The "government" is not some all-powerful entity. It is a massive bureaucracy composed of many individuals, only a few of which are elected (or even appointed) and accountable to the public. One in 5 (or 20%) of Americans are in some way part of the "government". Urging or relying upon government action is not enough.
People must also accept and take individual responsibility and action (for anything to really change or get "better"). If people lead, the government will follow – and make it official.
The end of the year, with its many family-oriented holidays, is also the start of "suicide season". It is getting colder, darker, wetter and more isolating for many citizens of this "great" country, especially for those who do not live (with others) in some kind of (permanent) housing.
MANY people have no family (or real friends) to turn to for help, support or encouragement. People tend to die as they lived. For too many, this will be alone, unnoticed, unappreciated, unwanted and uncared for. Whether others realize it or not, the loss will be theirs. The most important things someone can do for children and/or the homeless is to help them feel good about themselves, make them feel wanted and that they make a difference, and give them hope and place in society.
Many of the "houseless"/"homeless" and "at risk" youth are really just "hopeless".
We must let them know that we have not given up on them. The more we demonstrate our caring and belief in them (individually) the better WE will become and the more likely they will fulfill their "purpose" and contribute what only they can (if we would but just help/let them).
Spend Time and Pay Attention - Instead of Money
The majority of the U.S. economy and GDP is based upon consumer spending during the last few weeks of the calendar year. Perhaps instead of spending money shopping for family and friends, we might consider spending a little time with someone in need.
Instead of taking a "rich" person to lunch, consider taking someone who is "homeless", "houseless", "hopeless" or "handicapped". You can learn as much, or more, from those who don't have money (or whatever else you think is important) than from those who do. If you want to give something (worth far more than money), give your time and attention. Share a meal and conversation. Open your heart - and maybe your home. It is not only kind, caring and compassionate to do so, it is cruel not to. You might be surprised by who benefits the most by making it a point to restore respect and dignity to others. We are "only" as great as the "least" among us. Don't assume you know which one you are.
The homeless usually don't need a handout - or sometimes even a hand-up. What they do need is to be treaty with dignity and respect and given an opportunity to contribute and share whatever gifts, talents and abilities that they alone may possess and offer. Sometimes the best thing you can give is to receive. It is good to ask them what they want and need. It is sometimes even better to ask them to help you in some way - and really appreciate whatever you get. THAT is something that could make more difference in their lives than you can imagine. Hope, ambition and inspiration are needed more than money, food or blankets.
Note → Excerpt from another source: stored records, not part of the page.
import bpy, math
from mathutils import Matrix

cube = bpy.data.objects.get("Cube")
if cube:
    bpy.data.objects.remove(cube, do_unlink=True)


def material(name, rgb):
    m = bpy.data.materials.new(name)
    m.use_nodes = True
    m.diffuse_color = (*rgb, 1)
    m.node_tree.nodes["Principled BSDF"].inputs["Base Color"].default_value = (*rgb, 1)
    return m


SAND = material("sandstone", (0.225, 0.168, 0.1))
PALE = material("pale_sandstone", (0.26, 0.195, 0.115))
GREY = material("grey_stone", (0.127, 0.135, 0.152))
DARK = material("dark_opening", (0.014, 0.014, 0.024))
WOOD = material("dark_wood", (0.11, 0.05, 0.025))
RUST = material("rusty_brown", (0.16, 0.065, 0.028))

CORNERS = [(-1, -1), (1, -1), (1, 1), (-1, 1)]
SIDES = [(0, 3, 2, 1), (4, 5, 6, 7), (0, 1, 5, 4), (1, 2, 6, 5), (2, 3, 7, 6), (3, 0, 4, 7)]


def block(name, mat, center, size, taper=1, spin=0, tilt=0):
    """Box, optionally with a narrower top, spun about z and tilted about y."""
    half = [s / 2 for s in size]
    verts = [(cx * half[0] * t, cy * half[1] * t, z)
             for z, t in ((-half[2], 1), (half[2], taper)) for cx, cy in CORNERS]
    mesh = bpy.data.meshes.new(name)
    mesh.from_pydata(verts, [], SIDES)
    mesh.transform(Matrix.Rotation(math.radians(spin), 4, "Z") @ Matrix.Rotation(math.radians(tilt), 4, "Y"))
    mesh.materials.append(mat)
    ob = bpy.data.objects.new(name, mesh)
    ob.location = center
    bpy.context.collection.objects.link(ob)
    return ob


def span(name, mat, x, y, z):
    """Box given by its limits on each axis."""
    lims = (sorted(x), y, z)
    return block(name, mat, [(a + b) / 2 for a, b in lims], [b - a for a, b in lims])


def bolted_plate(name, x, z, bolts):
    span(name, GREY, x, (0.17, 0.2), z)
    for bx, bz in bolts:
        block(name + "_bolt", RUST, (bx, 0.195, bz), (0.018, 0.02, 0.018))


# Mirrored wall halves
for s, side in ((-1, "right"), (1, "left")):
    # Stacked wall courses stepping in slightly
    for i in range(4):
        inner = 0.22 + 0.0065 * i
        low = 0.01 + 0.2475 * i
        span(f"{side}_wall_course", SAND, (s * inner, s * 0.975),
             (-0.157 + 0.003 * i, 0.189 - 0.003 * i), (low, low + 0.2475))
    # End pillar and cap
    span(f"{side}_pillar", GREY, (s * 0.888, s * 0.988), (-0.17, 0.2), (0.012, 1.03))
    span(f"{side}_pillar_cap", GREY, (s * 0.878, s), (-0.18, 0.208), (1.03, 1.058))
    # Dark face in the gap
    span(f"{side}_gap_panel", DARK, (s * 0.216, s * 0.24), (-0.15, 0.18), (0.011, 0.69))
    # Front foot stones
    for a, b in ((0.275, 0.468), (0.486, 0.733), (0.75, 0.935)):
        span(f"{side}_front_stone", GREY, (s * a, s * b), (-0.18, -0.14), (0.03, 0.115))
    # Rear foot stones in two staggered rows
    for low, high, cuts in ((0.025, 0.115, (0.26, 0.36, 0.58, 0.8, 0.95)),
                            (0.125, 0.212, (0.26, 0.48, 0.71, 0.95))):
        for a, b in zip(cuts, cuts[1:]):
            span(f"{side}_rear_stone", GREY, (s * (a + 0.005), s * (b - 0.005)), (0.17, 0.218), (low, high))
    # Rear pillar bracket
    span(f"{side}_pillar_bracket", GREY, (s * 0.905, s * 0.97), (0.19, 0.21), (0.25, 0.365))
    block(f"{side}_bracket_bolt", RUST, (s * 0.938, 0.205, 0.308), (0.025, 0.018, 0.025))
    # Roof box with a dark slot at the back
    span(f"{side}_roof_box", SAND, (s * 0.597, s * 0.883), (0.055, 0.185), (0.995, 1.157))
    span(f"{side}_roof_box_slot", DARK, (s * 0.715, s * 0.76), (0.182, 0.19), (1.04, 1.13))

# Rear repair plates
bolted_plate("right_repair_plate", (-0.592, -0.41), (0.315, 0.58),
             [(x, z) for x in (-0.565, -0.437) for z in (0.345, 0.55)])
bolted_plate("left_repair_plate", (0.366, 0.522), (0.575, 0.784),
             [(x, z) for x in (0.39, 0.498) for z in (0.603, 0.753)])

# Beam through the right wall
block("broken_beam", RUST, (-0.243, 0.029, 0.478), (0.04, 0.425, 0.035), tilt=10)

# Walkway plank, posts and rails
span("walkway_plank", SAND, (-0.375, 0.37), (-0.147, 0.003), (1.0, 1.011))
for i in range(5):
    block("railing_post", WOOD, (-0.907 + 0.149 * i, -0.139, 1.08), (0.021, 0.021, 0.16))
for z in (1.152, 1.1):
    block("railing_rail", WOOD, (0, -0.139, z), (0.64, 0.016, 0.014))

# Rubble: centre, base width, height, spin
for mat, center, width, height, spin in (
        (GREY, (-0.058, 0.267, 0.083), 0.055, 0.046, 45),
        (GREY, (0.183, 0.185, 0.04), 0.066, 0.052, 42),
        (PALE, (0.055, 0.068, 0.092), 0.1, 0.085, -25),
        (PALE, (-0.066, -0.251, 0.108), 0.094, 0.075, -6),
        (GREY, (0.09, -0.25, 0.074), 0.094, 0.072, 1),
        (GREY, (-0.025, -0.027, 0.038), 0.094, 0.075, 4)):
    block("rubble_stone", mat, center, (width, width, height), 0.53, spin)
I don't know about other places, but there are currently over 200,000 homeless children attending school in California - with an estimated 2 MILLION other kids in the state are considered "at risk" for homelessness (as a result of impending foreclosures alone). Around 500,000 military veterans are homeless. Chances are that there are probably people you know who either are or were homeless (without you even being aware of it). Here's wishing you never become one of them - and that you will think differently about those who are.
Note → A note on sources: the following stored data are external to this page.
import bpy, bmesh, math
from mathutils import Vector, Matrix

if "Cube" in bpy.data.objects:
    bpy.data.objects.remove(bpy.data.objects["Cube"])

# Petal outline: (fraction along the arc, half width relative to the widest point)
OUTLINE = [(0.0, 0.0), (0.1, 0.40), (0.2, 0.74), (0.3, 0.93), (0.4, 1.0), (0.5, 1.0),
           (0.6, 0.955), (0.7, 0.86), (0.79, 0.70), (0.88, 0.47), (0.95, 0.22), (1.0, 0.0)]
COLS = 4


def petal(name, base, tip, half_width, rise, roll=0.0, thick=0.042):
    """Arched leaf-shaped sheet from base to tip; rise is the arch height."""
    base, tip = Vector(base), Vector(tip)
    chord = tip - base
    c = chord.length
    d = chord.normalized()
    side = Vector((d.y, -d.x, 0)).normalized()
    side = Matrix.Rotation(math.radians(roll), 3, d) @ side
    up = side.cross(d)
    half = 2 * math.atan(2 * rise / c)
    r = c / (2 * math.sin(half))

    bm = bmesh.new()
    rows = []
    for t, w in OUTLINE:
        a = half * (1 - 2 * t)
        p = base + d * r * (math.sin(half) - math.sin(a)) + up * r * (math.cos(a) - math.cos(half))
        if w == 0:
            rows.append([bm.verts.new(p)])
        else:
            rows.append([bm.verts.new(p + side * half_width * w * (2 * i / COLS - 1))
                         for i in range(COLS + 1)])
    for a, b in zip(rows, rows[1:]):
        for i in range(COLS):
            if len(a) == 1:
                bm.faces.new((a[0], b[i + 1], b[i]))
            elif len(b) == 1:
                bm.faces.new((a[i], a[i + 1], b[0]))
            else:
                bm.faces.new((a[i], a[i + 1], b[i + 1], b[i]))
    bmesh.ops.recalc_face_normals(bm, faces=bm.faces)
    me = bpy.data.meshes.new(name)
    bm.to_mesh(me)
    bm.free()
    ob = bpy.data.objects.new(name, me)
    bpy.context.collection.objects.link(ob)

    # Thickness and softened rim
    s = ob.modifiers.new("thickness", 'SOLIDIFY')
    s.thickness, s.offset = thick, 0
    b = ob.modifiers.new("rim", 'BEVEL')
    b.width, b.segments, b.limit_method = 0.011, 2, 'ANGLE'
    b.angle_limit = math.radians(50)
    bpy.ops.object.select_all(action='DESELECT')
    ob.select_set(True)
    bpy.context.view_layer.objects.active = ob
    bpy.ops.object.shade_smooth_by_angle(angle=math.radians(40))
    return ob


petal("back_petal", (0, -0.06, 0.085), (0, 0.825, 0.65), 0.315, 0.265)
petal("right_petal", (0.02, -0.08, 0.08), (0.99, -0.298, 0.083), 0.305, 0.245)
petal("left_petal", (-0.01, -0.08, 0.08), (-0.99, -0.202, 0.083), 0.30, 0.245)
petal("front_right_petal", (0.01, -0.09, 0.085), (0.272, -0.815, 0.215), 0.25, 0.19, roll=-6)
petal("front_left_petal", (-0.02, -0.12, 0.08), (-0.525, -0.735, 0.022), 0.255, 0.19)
Click the link for a list of: Noted Individuals Who Have Experienced Homelessness
A hibernaculum is a shelter occupied during the winter by a dormant animal. The word "hibernate" comes from the Latin hibernare, meaning "to pass the winter".